**Source data:**
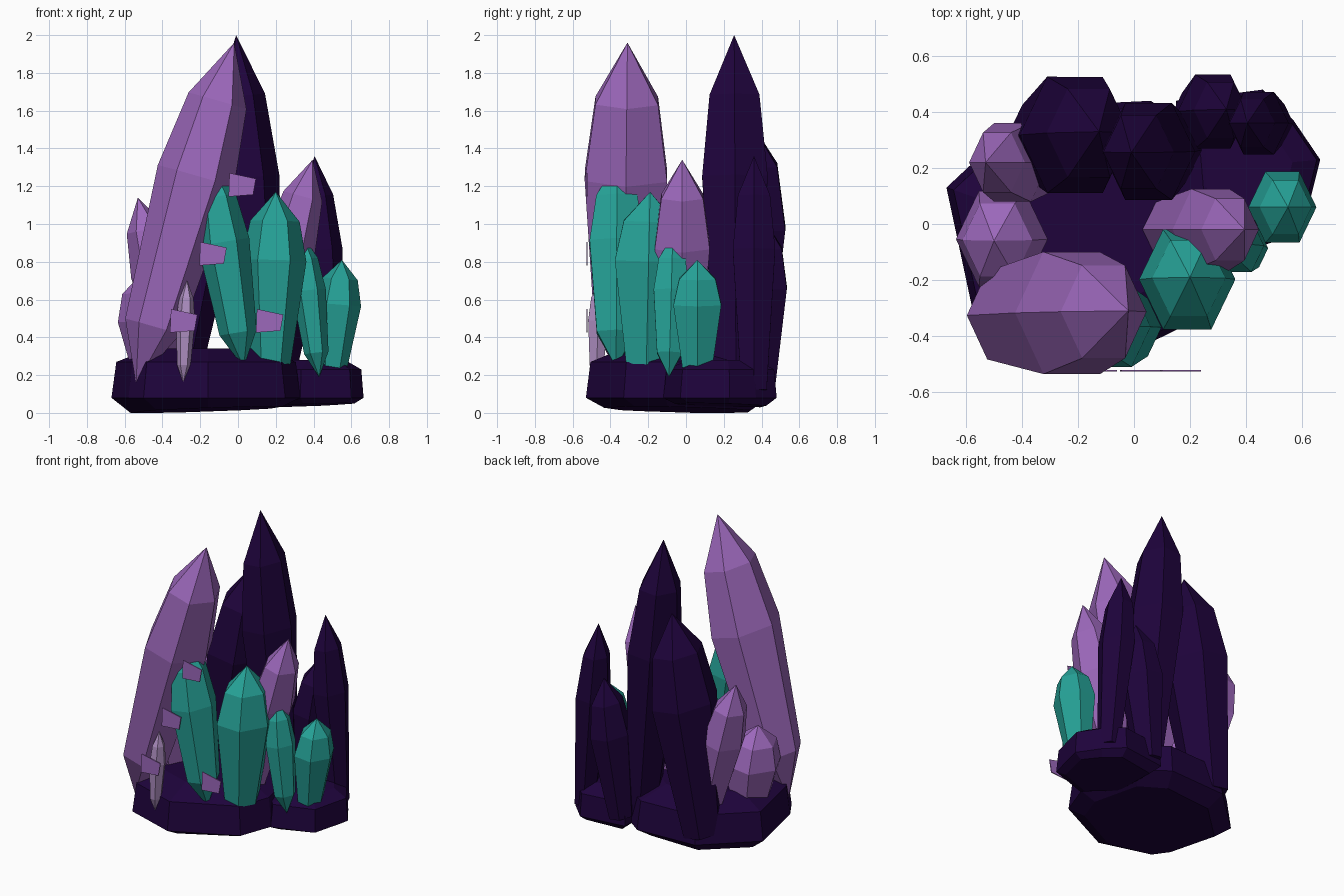
import bpy, bmesh, math
from mathutils import Vector

cube = bpy.data.objects.get("Cube")
if cube:
    bpy.data.objects.remove(cube, do_unlink=True)


def material(name, rgb):
    m = bpy.data.materials.new(name)
    m.diffuse_color = (*rgb, 1)
    m.use_nodes = True
    for n in m.node_tree.nodes:
        if n.type == 'BSDF_PRINCIPLED':
            n.inputs["Base Color"].default_value = (*rgb, 1)
            n.inputs["Roughness"].default_value = 0.8
    return m


dark = material("dark violet", (0.013, 0.001, 0.044))
purple = material("amethyst purple", (0.335, 0.138, 0.50))
teal = material("teal", (0.019, 0.36, 0.31))
pale = material("pale lavender", (0.42, 0.27, 0.53))


def loft(name, mat, rings, bottom=None, top=None):
    """Skin a stack of equal rings, closing each end with a point or a flat cap."""
    bm = bmesh.new()
    vr = [[bm.verts.new(p) for p in r] for r in rings]
    n = len(vr[0])
    for a, b in zip(vr, vr[1:]):
        for i in range(n):
            j = (i + 1) % n
            bm.faces.new((a[i], a[j], b[j], b[i]))
    for ring, point in ((vr[0], bottom), (vr[-1], top)):
        if point is None:
            bm.faces.new(ring)
        else:
            v = bm.verts.new(point)
            for i in range(n):
                bm.faces.new((ring[i], ring[(i + 1) % n], v))
    bmesh.ops.recalc_face_normals(bm, faces=bm.faces)
    me = bpy.data.meshes.new(name)
    bm.to_mesh(me)
    bm.free()
    me.materials.append(mat)
    ob = bpy.data.objects.new(name, me)
    bpy.context.collection.objects.link(ob)


# Profiles as (position along the axis, radius factor)
BLUNT = ((0, 0.6), (0.60, 1.0), (0.83, 0.76))
TAPERED = ((0.17, 0.72), (0.61, 1.0), (0.83, 0.76))
DEPTH = 1.2  # sections are deeper than wide


def crystal(name, mat, base, tip, r, profile=BLUNT):
    """Six-sided shard leaning from base to tip; tapered ones end in a point below."""
    base, tip = Vector(base), Vector(tip)
    axis = tip - base
    q = Vector((0, 0, 1)).rotation_difference(axis)
    rings = []
    for t, s in profile:
        c = base + axis * t
        rings.append([c + q @ Vector((r * s * math.cos(k * math.pi / 3),
                                      r * s * DEPTH * math.sin(k * math.pi / 3), 0))
                      for k in range(6)])
    loft(name, mat, rings, base if profile[0][0] > 0 else None, tip)


# Crystals: name, colour, base, tip, radius, profile
CRYSTALS = (
    ("dark_crystal_tall", dark, (0.145, 0.265, 0.12), (-0.01, 0.255, 2.0), 0.167),
    ("dark_crystal_wide", dark, (-0.34, 0.30, 0.12), (-0.125, 0.33, 1.56), 0.20),
    ("dark_crystal_side", dark, (0.505, 0.36, 0.12), (0.405, 0.36, 1.36), 0.108),
    ("dark_crystal_back", dark, (0.21, 0.39, 0.12), (0.33, 0.41, 1.03), 0.127),
    ("purple_crystal_tall", purple, (-0.54, -0.33, 0.15), (-0.02, -0.31, 1.96), 0.21, TAPERED),
    ("purple_crystal_middle", purple, (0.09, -0.02, 0.20), (0.395, -0.02, 1.34), 0.14),
    ("purple_crystal_leaning", purple, (-0.29, 0.22, 0.15), (-0.53, 0.22, 1.14), 0.135),
    ("purple_crystal_short", purple, (-0.43, -0.045, 0.12), (-0.50, -0.06, 0.75), 0.165),
    ("teal_crystal_leaning", teal, (0.03, -0.37, 0.24), (-0.145, -0.365, 1.33), 0.138, TAPERED),
    ("teal_crystal_front", teal, (0.175, -0.21, 0.26), (0.20, -0.19, 1.17), 0.172),
    ("teal_crystal_thin", teal, (0.43, -0.09, 0.19), (0.34, -0.07, 0.94), 0.09, TAPERED),
    ("teal_crystal_side", teal, (0.50, 0.06, 0.22), (0.55, 0.06, 0.81), 0.122),
    ("pale_splinter", pale, (-0.29, -0.475, 0.16), (-0.27, -0.46, 0.70), 0.05, TAPERED),
)
for c in CRYSTALS:
    crystal(*c)


# Rocky base: outline lofted from a smaller, slightly tilted underside to a domed top
def rock(name, outline, bottom, widest, shoulder, dome):
    cx = sum(p[0] for p in outline) / len(outline)
    cy = sum(p[1] for p in outline) / len(outline)

    def ring(s, z, tilt=0):
        return [(cx + (x - cx) * s, cy + (y - cy) * s,
                 z + tilt * (0.03 * (x + 0.3) - 0.02 * y)) for x, y in outline]
    loft(name, dark, [ring(0.8, bottom, 1), ring(1, widest),
                      ring(0.95, shoulder), ring(0.6, dome)])


rock("rock_base_large",
     ((-0.67, 0.13), (-0.58, -0.29), (-0.50, -0.42), (-0.16, -0.53), (0.25, -0.33),
      (0.33, -0.11), (0.25, 0.30), (0.06, 0.44), (-0.36, 0.42)),
     0.012, 0.08, 0.27, 0.34)
rock("rock_base_small",
     ((0.15, 0.08), (0.33, -0.12), (0.60, -0.03), (0.665, 0.23),
      (0.57, 0.37), (0.46, 0.48), (0.15, 0.44)),
     0.025, 0.08, 0.23, 0.28)

# Floating flat chips in front
CHIP = ((-0.07, 0.06), (0.07, 0.03), (0.055, -0.055), (-0.075, -0.065))
for i, (x, z) in enumerate(((0.025, 1.21), (-0.13, 0.845), (-0.285, 0.49), (0.17, 0.49))):
    rings = [[(x + px, y, z + pz) for px, pz in CHIP] for y in (-0.527, -0.521)]
    loft(f"floating_chip_{i + 1}", purple, rings)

**Exercise instructions:** Pictures aside, please output the whole listing exactly as it appears above.

**Answer to this exercise:**
import bpy, bmesh, math
from mathutils import Vector

cube = bpy.data.objects.get("Cube")
if cube:
    bpy.data.objects.remove(cube, do_unlink=True)


def material(name, rgb):
    m = bpy.data.materials.new(name)
    m.diffuse_color = (*rgb, 1)
    m.use_nodes = True
    for n in m.node_tree.nodes:
        if n.type == 'BSDF_PRINCIPLED':
            n.inputs["Base Color"].default_value = (*rgb, 1)
            n.inputs["Roughness"].default_value = 0.8
    return m


dark = material("dark violet", (0.013, 0.001, 0.044))
purple = material("amethyst purple", (0.335, 0.138, 0.50))
teal = material("teal", (0.019, 0.36, 0.31))
pale = material("pale lavender", (0.42, 0.27, 0.53))


def loft(name, mat, rings, bottom=None, top=None):
    """Skin a stack of equal rings, closing each end with a point or a flat cap."""
    bm = bmesh.new()
    vr = [[bm.verts.new(p) for p in r] for r in rings]
    n = len(vr[0])
    for a, b in zip(vr, vr[1:]):
        for i in range(n):
            j = (i + 1) % n
            bm.faces.new((a[i], a[j], b[j], b[i]))
    for ring, point in ((vr[0], bottom), (vr[-1], top)):
        if point is None:
            bm.faces.new(ring)
        else:
            v = bm.verts.new(point)
            for i in range(n):
                bm.faces.new((ring[i], ring[(i + 1) % n], v))
    bmesh.ops.recalc_face_normals(bm, faces=bm.faces)
    me = bpy.data.meshes.new(name)
    bm.to_mesh(me)
    bm.free()
    me.materials.append(mat)
    ob = bpy.data.objects.new(name, me)
    bpy.context.collection.objects.link(ob)


# Profiles as (position along the axis, radius factor)
BLUNT = ((0, 0.6), (0.60, 1.0), (0.83, 0.76))
TAPERED = ((0.17, 0.72), (0.61, 1.0), (0.83, 0.76))
DEPTH = 1.2  # sections are deeper than wide


def crystal(name, mat, base, tip, r, profile=BLUNT):
    """Six-sided shard leaning from base to tip; tapered ones end in a point below."""
    base, tip = Vector(base), Vector(tip)
    axis = tip - base
    q = Vector((0, 0, 1)).rotation_difference(axis)
    rings = []
    for t, s in profile:
        c = base + axis * t
        rings.append([c + q @ Vector((r * s * math.cos(k * math.pi / 3),
                                      r * s * DEPTH * math.sin(k * math.pi / 3), 0))
                      for k in range(6)])
    loft(name, mat, rings, base if profile[0][0] > 0 else None, tip)


# Crystals: name, colour, base, tip, radius, profile
CRYSTALS = (
    ("dark_crystal_tall", dark, (0.145, 0.265, 0.12), (-0.01, 0.255, 2.0), 0.167),
    ("dark_crystal_wide", dark, (-0.34, 0.30, 0.12), (-0.125, 0.33, 1.56), 0.20),
    ("dark_crystal_side", dark, (0.505, 0.36, 0.12), (0.405, 0.36, 1.36), 0.108),
    ("dark_crystal_back", dark, (0.21, 0.39, 0.12), (0.33, 0.41, 1.03), 0.127),
    ("purple_crystal_tall", purple, (-0.54, -0.33, 0.15), (-0.02, -0.31, 1.96), 0.21, TAPERED),
    ("purple_crystal_middle", purple, (0.09, -0.02, 0.20), (0.395, -0.02, 1.34), 0.14),
    ("purple_crystal_leaning", purple, (-0.29, 0.22, 0.15), (-0.53, 0.22, 1.14), 0.135),
    ("purple_crystal_short", purple, (-0.43, -0.045, 0.12), (-0.50, -0.06, 0.75), 0.165),
    ("teal_crystal_leaning", teal, (0.03, -0.37, 0.24), (-0.145, -0.365, 1.33), 0.138, TAPERED),
    ("teal_crystal_front", teal, (0.175, -0.21, 0.26), (0.20, -0.19, 1.17), 0.172),
    ("teal_crystal_thin", teal, (0.43, -0.09, 0.19), (0.34, -0.07, 0.94), 0.09, TAPERED),
    ("teal_crystal_side", teal, (0.50, 0.06, 0.22), (0.55, 0.06, 0.81), 0.122),
    ("pale_splinter", pale, (-0.29, -0.475, 0.16), (-0.27, -0.46, 0.70), 0.05, TAPERED),
)
for c in CRYSTALS:
    crystal(*c)


# Rocky base: outline lofted from a smaller, slightly tilted underside to a domed top
def rock(name, outline, bottom, widest, shoulder, dome):
    cx = sum(p[0] for p in outline) / len(outline)
    cy = sum(p[1] for p in outline) / len(outline)

    def ring(s, z, tilt=0):
        return [(cx + (x - cx) * s, cy + (y - cy) * s,
                 z + tilt * (0.03 * (x + 0.3) - 0.02 * y)) for x, y in outline]
    loft(name, dark, [ring(0.8, bottom, 1), ring(1, widest),
                      ring(0.95, shoulder), ring(0.6, dome)])


rock("rock_base_large",
     ((-0.67, 0.13), (-0.58, -0.29), (-0.50, -0.42), (-0.16, -0.53), (0.25, -0.33),
      (0.33, -0.11), (0.25, 0.30), (0.06, 0.44), (-0.36, 0.42)),
     0.012, 0.08, 0.27, 0.34)
rock("rock_base_small",
     ((0.15, 0.08), (0.33, -0.12), (0.60, -0.03), (0.665, 0.23),
      (0.57, 0.37), (0.46, 0.48), (0.15, 0.44)),
     0.025, 0.08, 0.23, 0.28)

# Floating flat chips in front
CHIP = ((-0.07, 0.06), (0.07, 0.03), (0.055, -0.055), (-0.075, -0.065))
for i, (x, z) in enumerate(((0.025, 1.21), (-0.13, 0.845), (-0.285, 0.49), (0.17, 0.49))):
    rings = [[(x + px, y, z + pz) for px, pz in CHIP] for y in (-0.527, -0.521)]
    loft(f"floating_chip_{i + 1}", purple, rings)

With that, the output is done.